If a line in the data holds the string "mirror", list it.
==== Data provided
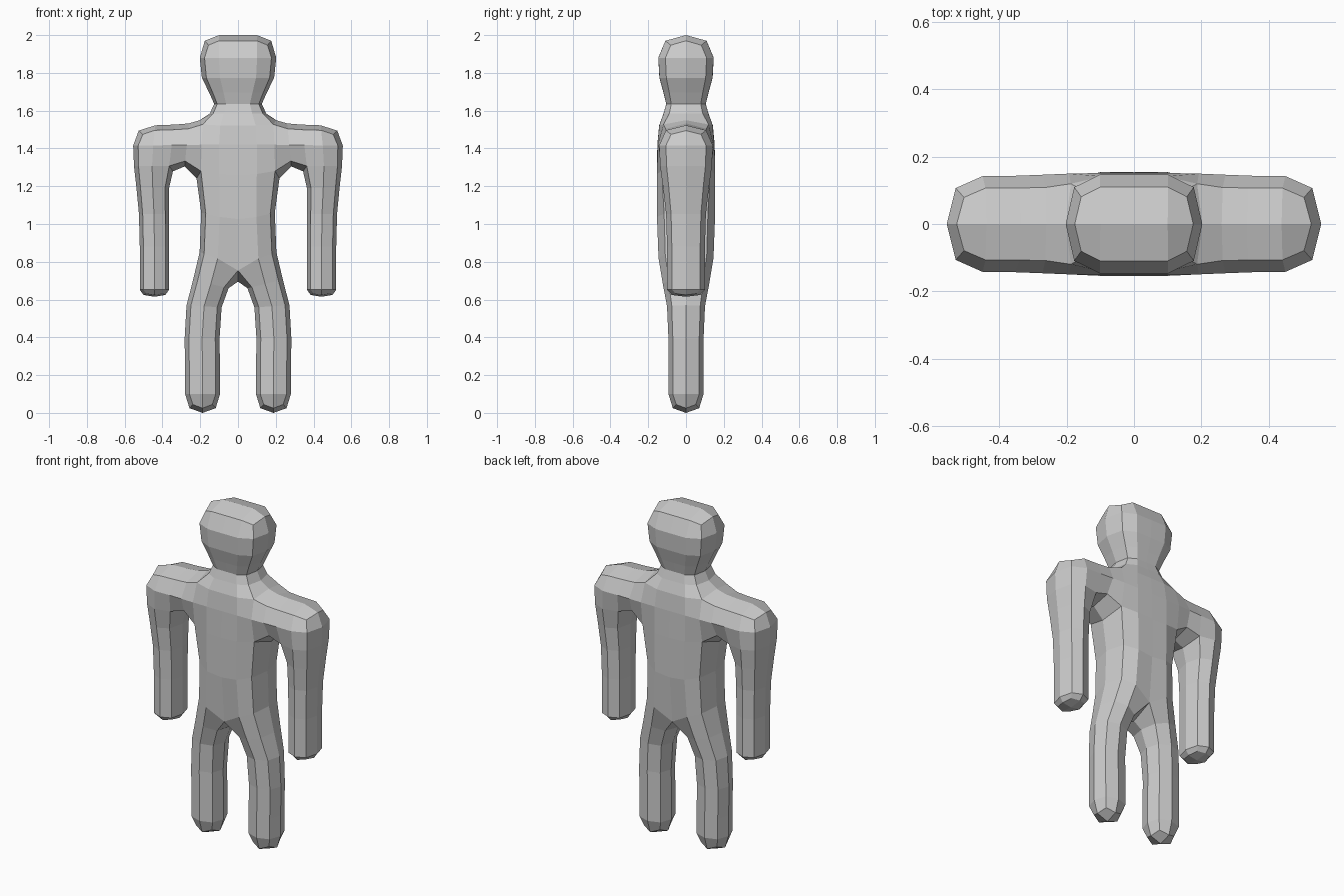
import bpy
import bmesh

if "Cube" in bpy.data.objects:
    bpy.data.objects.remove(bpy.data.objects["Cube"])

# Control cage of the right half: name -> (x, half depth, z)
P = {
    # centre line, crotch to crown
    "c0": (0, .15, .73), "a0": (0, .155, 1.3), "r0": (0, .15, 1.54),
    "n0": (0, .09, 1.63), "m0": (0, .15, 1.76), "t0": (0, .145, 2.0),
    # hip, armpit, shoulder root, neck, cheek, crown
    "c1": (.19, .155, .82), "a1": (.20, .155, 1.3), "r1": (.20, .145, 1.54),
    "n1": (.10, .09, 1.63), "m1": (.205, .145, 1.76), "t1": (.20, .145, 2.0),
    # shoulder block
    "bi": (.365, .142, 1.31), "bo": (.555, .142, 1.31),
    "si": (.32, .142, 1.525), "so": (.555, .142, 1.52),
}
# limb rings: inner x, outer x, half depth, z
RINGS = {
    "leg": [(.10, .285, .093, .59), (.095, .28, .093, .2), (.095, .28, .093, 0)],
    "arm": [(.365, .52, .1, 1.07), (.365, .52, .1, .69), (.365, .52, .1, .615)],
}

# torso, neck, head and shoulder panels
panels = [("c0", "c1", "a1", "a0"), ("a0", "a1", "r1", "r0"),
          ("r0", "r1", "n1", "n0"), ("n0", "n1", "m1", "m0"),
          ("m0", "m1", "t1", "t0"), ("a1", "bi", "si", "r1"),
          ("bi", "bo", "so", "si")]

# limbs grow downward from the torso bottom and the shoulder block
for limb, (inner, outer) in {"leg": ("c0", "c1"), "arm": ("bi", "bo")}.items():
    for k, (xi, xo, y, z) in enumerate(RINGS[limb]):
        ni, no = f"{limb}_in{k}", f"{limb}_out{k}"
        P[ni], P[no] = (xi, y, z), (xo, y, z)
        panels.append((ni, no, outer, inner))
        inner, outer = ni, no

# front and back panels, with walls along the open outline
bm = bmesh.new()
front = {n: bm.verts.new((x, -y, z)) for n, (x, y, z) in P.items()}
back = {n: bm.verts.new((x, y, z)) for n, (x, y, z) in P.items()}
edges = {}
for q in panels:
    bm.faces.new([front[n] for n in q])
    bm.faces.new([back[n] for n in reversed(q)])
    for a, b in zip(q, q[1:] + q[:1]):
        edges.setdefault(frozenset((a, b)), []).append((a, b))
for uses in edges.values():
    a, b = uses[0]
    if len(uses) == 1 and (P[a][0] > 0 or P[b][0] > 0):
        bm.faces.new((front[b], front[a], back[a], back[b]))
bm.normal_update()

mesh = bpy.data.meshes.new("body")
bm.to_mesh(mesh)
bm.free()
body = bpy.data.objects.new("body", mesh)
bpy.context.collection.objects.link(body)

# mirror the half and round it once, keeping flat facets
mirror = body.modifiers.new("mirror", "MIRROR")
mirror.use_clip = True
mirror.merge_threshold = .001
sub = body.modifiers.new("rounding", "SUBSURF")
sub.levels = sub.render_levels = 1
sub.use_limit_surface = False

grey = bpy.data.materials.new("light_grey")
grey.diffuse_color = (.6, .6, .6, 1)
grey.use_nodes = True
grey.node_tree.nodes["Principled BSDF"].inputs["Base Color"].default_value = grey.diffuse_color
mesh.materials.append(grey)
========
__Answer section__:
# mirror the half and round it once, keeping flat facets
mirror = body.modifiers.new("mirror", "MIRROR")
mirror.use_clip = True
mirror.merge_threshold = .001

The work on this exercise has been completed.